Collected data entries:
BEGIN

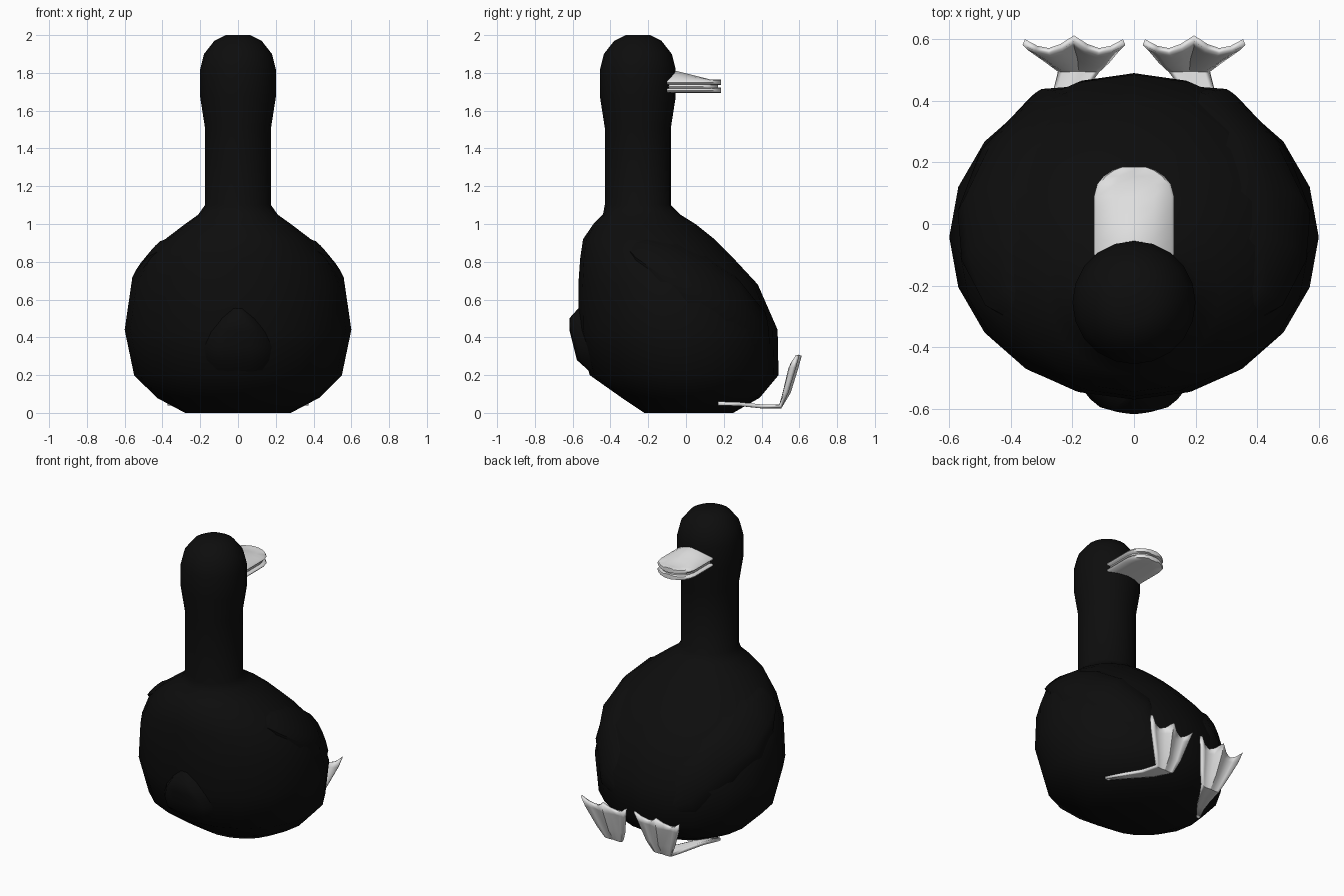
import bpy, bmesh
from math import sin, cos, pi, radians, sqrt
from mathutils import Vector

cube = bpy.data.objects.get("Cube")
if cube:
    bpy.data.objects.remove(cube, do_unlink=True)


def material(name, value):
    m = bpy.data.materials.new(name)
    m.use_nodes = True
    color = (value, value, value, 1)
    m.diffuse_color = color
    bsdf = m.node_tree.nodes["Principled BSDF"]
    bsdf.inputs["Base Color"].default_value = color
    return m


BLACK = material("black plumage", 0.004)
PALE = material("pale beak and feet", 0.8)


def finish(name, bm, mat, angle=50):
    bmesh.ops.recalc_face_normals(bm, faces=bm.faces)
    mesh = bpy.data.meshes.new(name)
    bm.to_mesh(mesh)
    bm.free()
    mesh.materials.append(mat)
    ob = bpy.data.objects.new(name, mesh)
    bpy.context.collection.objects.link(ob)
    bpy.ops.object.select_all(action="DESELECT")
    ob.select_set(True)
    bpy.context.view_layer.objects.active = ob
    bpy.ops.object.shade_smooth_by_angle(angle=radians(angle))
    return ob


def loft(name, rows, mat, closed=True, angle=50):
    """Skin rows of points; closed rows become capped tubes."""
    bm = bmesh.new()
    verts = [[bm.verts.new(p) for p in row] for row in rows]
    n = len(rows[0])
    for a, b in zip(verts, verts[1:]):
        for i in range(n if closed else n - 1):
            j = (i + 1) % n
            bm.faces.new((a[i], a[j], b[j], b[i]))
    if closed:
        bm.faces.new(verts[0])
        bm.faces.new(verts[-1])
    return finish(name, bm, mat, angle)


# Body, neck and head profile: height, back y, front y, half width
PROFILE = [
    (0, -.22, .25, .28), (.08, -.34, .39, .43), (.2, -.51, .49, .55),
    (.44, -.57, .485, .6), (.68, -.57, .38, .565), (.82, -.56, .25, .485),
    (.92, -.545, .15, .385), (1.0, -.49, .05, .28), (1.05, -.44, -.03, .21),
    (1.1, -.43, -.08, .175), (1.51, -.43, -.08, .175), (1.67, -.455, -.055, .2),
    (1.82, -.455, -.055, .2), (1.9, -.435, -.075, .18),
    (1.97, -.38, -.13, .125), (2.0, -.32, -.19, .065),
]


def surface(deg, z, lift=0.0):
    """Point on the body at a heading and height."""
    for a, b in zip(PROFILE, PROFILE[1:]):
        if z <= b[0]:
            break
    t = (z - a[0]) / (b[0] - a[0])
    back, front, half = (a[i] + (b[i] - a[i]) * t for i in (1, 2, 3))
    d = radians(deg)
    return Vector(((half + lift) * cos(d),
                   (back + front) / 2 + ((front - back) / 2 + lift) * sin(d), z))


loft("body_neck_head", [[surface(18 * i, p[0]) for i in range(20)] for p in PROFILE], BLACK)


def patch(name, edge_a, edge_b, lift, steps=6):
    """Raised feather panel spanning two edges given as (heading, height)."""
    rows = []
    for k, (a, b) in enumerate(zip(edge_a, edge_b)):
        tip = k in (0, len(edge_a) - 1)
        row = []
        for s in range(steps + 1):
            t = s / steps
            rim = tip or s in (0, steps)
            row.append(surface(a[0] + (b[0] - a[0]) * t, a[1] + (b[1] - a[1]) * t,
                               -.015 if rim else lift * (.5 + .5 * sin(pi * t))))
        rows.append(row)
    return loft(name, rows, BLACK, closed=False)


# Folded wings wrapping the sides toward the chest
low = [(-24, .88), (-18, .8), (-6, .68), (8, .57), (30, .47), (52, .28), (68, .27)]
high = [(-20, .9), (0, .93), (25, .91), (45, .85), (58, .75), (70, .58), (74, .32)]
for side, name in ((1, "left_wing"), (-1, "right_wing")):
    edges = [[(d if side > 0 else 180 - d, z) for d, z in e] for e in (low, high)]
    patch(name, *edges, lift=.022)

# Tail: pointed petal on the rear
widths = [(.57, 1), (.5, 9), (.43, 15), (.35, 20), (.28, 19), (.18, 14)]
patch("tail", [(-90 - w, z) for z, w in widths], [(-90 + w, z) for z, w in widths], lift=.048)

# Beak: two flattened bills with a recessed seam between them


def bill(name, inset, base, top, hump=0.0):
    rows = []
    ys = [-.1, -.05, 0, .05, .09, .13, .155, .175, .185]
    for y in ys:
        w = .13 if y < .09 else .13 * sqrt(max(0, 1 - ((y - .09) / .1) ** 2))
        w -= inset
        rise = hump * max(0, min(1, (.13 - y) / .18))
        mid = (base + top) / 2
        row = [(-w, mid), (-.93 * w, top - .004), (-.5 * w, top + rise * .6),
               (0, top + rise), (.5 * w, top + rise * .6), (.93 * w, top - .004),
               (w, mid), (.93 * w, base + .004), (.5 * w, base),
               (0, base), (-.5 * w, base), (-.93 * w, base + .004)]
        rows.append([(x, y - inset, z) for x, z in row])
    loft(name, rows, PALE)


bill("upper_bill", 0, 1.735, 1.765, .045)
bill("bill_seam", .015, 1.71, 1.745)
bill("lower_bill", 0, 1.693, 1.722)

# Webbed feet: heel to toes as x, y, z, half width, web dip
PATH = [(.36, .17, .05, .012, 0), (.29, .28, .047, .028, .002),
        (.225, .4, .035, .045, .004), (.18, .5, .035, .065, .008),
        (.183, .545, .11, .1, .018), (.195, .585, .24, .145, .028),
        (.195, .603, .305, .163, .035)]
for side, name in ((1, "left_foot"), (-1, "right_foot")):
    rows = []
    for k, (x, y, z, w, dip) in enumerate(PATH):
        row = []
        for i in range(9):
            u = i / 4 - 1
            web = (0, .7, 1, .7)[i % 4] * dip
            upright = k > 3
            row.append((side * (x + u * w),
                        y - (web if upright else 0) - (.012 * abs(u) if upright else 0),
                        z - web * (1.4 if k == len(PATH) - 1 else .3)))
        rows.append(row)
    foot = loft(name, rows, PALE, closed=False, angle=25)
    solid = foot.modifiers.new("thickness", "SOLIDIFY")
    solid.thickness = .02
    solid.offset = 0
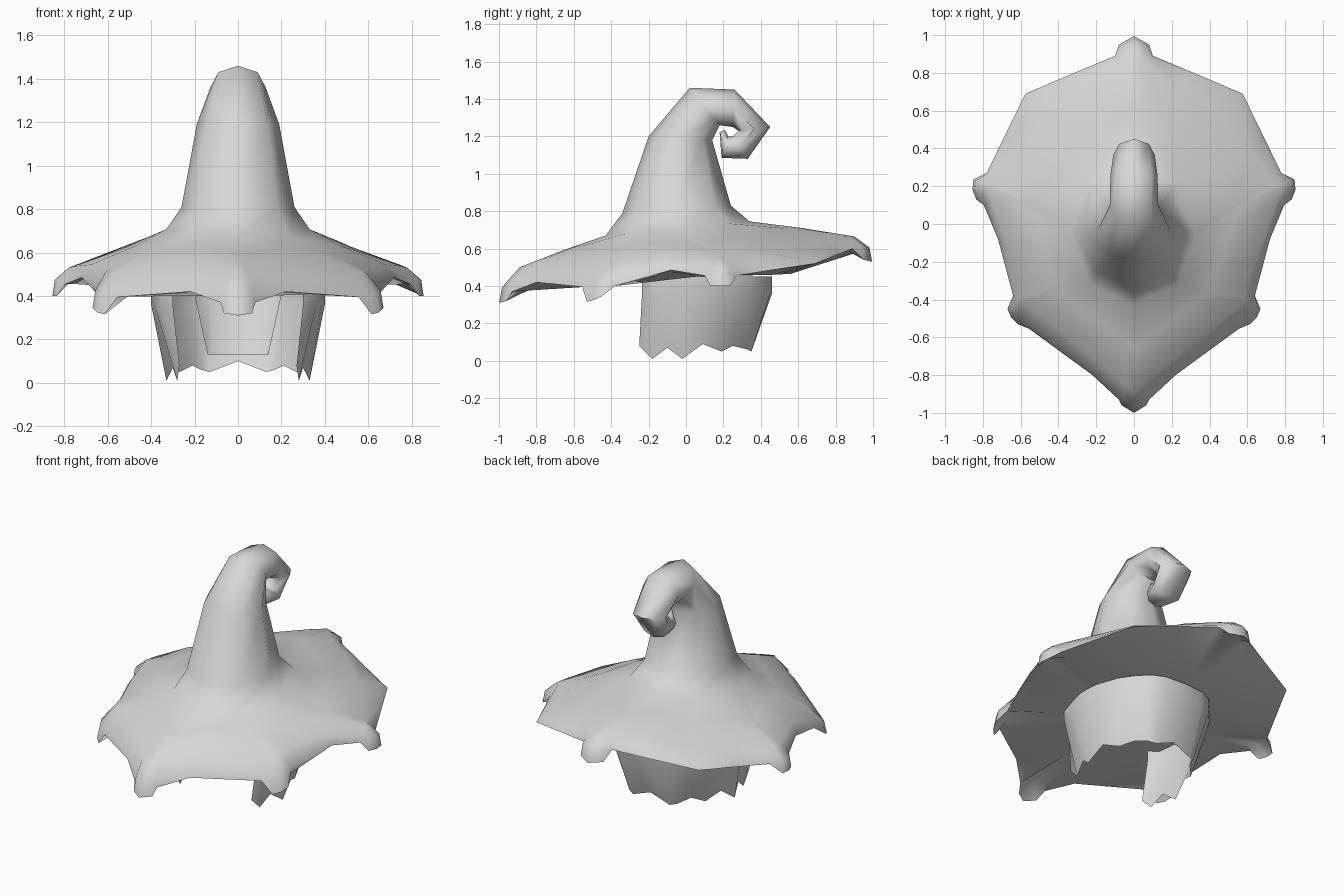
import bpy, bmesh, math
from mathutils import Vector

if "Cube" in bpy.data.objects:
    bpy.data.objects.remove(bpy.data.objects["Cube"])

grey = bpy.data.materials.new("plain grey")
grey.diffuse_color = (0.68, 0.68, 0.68, 1)
grey.use_nodes = True
grey.node_tree.nodes["Principled BSDF"].inputs["Base Color"].default_value = grey.diffuse_color


def finish(name, bm, angle):
    """Turn a bmesh into a smooth-shaded grey object."""
    bmesh.ops.recalc_face_normals(bm, faces=bm.faces)
    me = bpy.data.meshes.new(name)
    bm.to_mesh(me)
    bm.free()
    me.materials.append(grey)
    ob = bpy.data.objects.new(name, me)
    bpy.context.collection.objects.link(ob)
    bpy.ops.object.select_all(action='DESELECT')
    ob.select_set(True)
    bpy.context.view_layer.objects.active = ob
    bpy.ops.object.shade_smooth_by_angle(angle=math.radians(angle))


def skin(bm, rows, closed):
    """Bridge rows of equal length; returns the rows as vertices."""
    vr = [[bm.verts.new(p) for p in r] for r in rows]
    n = len(rows[0])
    for a, b in zip(vr, vr[1:]):
        for i in range(n if closed else n - 1):
            j = (i + 1) % n
            bm.faces.new((a[i], a[j], b[j], b[i]))
    return vr


def cap(bm, row, point):
    c = bm.verts.new(point)
    for i, v in enumerate(row):
        bm.faces.new((v, row[(i + 1) % len(row)], c))


def mirror_x(p):
    return Vector((-p[0], p[1], p[2]))


def section(oy, oz, iy, iz, w):
    """Eight-sided cross-section from its outer and inner point and half width."""
    o, i = Vector((0, oy, oz)), Vector((0, iy, iz))
    c, h = (o + i) / 2, (o - i) / 2
    return [c + h * math.cos(k * math.pi / 4) + Vector((w * math.sin(k * math.pi / 4), 0, 0))
            for k in range(8)]


def along(ring, t):
    k = min(int(t), 3)
    return ring[k].lerp(ring[k + 1], t - k)


def rounded(ring, t):
    """Like along, but lifted between the spokes so the brim stays round."""
    return along(ring, t) + Vector((0, 0, .025 * abs(math.sin(math.pi * t))))


def full(half):
    return half + [mirror_x(p) for p in half[-2:0:-1]]


# Crown: bent cone curling over into a spiral tip
crown = [section(*s) for s in (
    (-.43, .67, .34, .745, .33), (-.34, .79, .24, .83, .26),
    (-.20, 1.20, .14, 1.18, .19), (.02, 1.46, .18, 1.26, .128),
    (.26, 1.45, .25, 1.25, .125), (.45, 1.25, .28, 1.23, .11),
    (.33, 1.08, .25, 1.20, .10), (.19, 1.085, .225, 1.20, .075),
    (.18, 1.22, .21, 1.23, .035))]

# Brim edge: spokes 0 (front) to 4 (back), points given as (spoke, x, y, z)
edge = [(0, 0, -1, .31), (.08, .065, -.96, .32), (.15, .08, -.93, .37),
        (.4, .22, -.80, .42), (.85, .555, -.555, .395), (.94, .615, -.53, .315),
        (1, .65, -.495, .325), (1.06, .67, -.45, .345), (1.15, .64, -.38, .40),
        (1.5, .72, -.08, .485), (1.88, .795, .10, .455), (1.95, .835, .13, .40),
        (2, .855, .18, .40), (2.05, .85, .235, .40), (2.12, .78, .27, .455),
        (2.5, .69, .455, .485), (3, .575, .69, .52), (3.5, .30, .807, .567),
        (3.85, .10, .89, .60), (3.92, .08, .95, .54), (4, 0, .995, .53)]
shoulder = [Vector(p) for p in ((0, -.89, .50), (.57, -.42, .51), (.78, .19, .53),
                                (.46, .56, .58), (0, .90, .665))]
middle = [Vector(p) for p in ((0, -.66, .59), (.40, -.36, .60), (.55, .08, .61),
                              (.34, .40, .66), (0, .62, .71))]
under = [Vector(p) for p in ((0, -.55, .395), (.38, -.30, .41), (.50, .10, .455),
                             (.38, .46, .46), (0, .56, .465))]
ts = [e[0] for e in edge]
rim = [Vector(e[1:]) for e in edge]
fold, lip = [], []
for t, p in zip(ts, rim):
    tip = abs(t - round(t)) < .09 and round(t) != 3   # hanging flap corners
    fold.append(rounded(shoulder, t).lerp(p, .85) + Vector((0, 0, .055 if tip else .01)))
    lip.append(p.lerp(along(under, t), .2) + Vector((0, 0, .06 if tip else 0)))

bm = bmesh.new()
cv = skin(bm, crown, True)
cap(bm, cv[-1], (0, .205, 1.235))
bv = skin(bm, [full([rounded(middle, t) for t in ts]),
               full([rounded(shoulder, t) for t in ts]), full(fold), full(rim),
               full(lip), full([along(under, t) for t in ts])], True)
cap(bm, bv[-1], (0, .05, .45))
# Join the crown foot to the brim, a fan of triangles and a quad per spoke
count = len(bv[0])
spokes = [ts.index(k) for k in range(5)]
spokes += [count - s for s in spokes[3:0:-1]] + [count]
for k in range(8):
    a, b = cv[0][k], cv[0][(k + 1) % 8]
    outer = [bv[0][i % count] for i in range(spokes[k], spokes[k + 1] + 1)]
    mid = len(outer) // 2
    for i, (p, q) in enumerate(zip(outer, outer[1:])):
        bm.faces.new((a if i < mid else b, p, q))
    bm.faces.new((a, outer[mid], b))
finish("hat", bm, 65)

# Hair: curtain open at the front, (top x, top y, bottom x, bottom y, bottom z)
locks = [(.30, -.235, .27, -.25, .08), (.36, -.20, .28, -.18, .01),
         (.385, -.10, .30, -.10, .07), (.40, 0, .33, -.02, .01),
         (.385, .13, .31, .09, .09), (.34, .26, .27, .19, .05),
         (.285, .34, .21, .25, .08), (.22, .41, .17, .33, .06),
         (.14, .45, .13, .35, .05), (0, .46, 0, .36, .10)]


def sheet(half):
    return half + [mirror_x(p) for p in half[-2::-1]]


bm = bmesh.new()
skin(bm, [sheet([Vector((a, b, .45)) for a, b, *_ in locks]),
          sheet([Vector((a, b, .36)) for a, b, *_ in locks]),
          sheet([Vector(l[2:]) for l in locks])], False)
finish("hair", bm, 40)

# Shorter inner layer of hair at the back
inner = [(.21, .34, .14, .26), (.13, .39, .12, .30), (0, .40, 0, .31)]
bm = bmesh.new()
skin(bm, [sheet([Vector((a, b, .45)) for a, b, _, _ in inner]),
          sheet([Vector((c, d, .13)) for _, _, c, d in inner])], False)
finish("inner_hair", bm, 40)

END

Task to carry out:
The lines above that include "grey" should each be listed.

Exercise result:
grey = bpy.data.materials.new("plain grey")
grey.diffuse_color = (0.68, 0.68, 0.68, 1)
grey.use_nodes = True
grey.node_tree.nodes["Principled BSDF"].inputs["Base Color"].default_value = grey.diffuse_color
    """Turn a bmesh into a smooth-shaded grey object."""
    me.materials.append(grey)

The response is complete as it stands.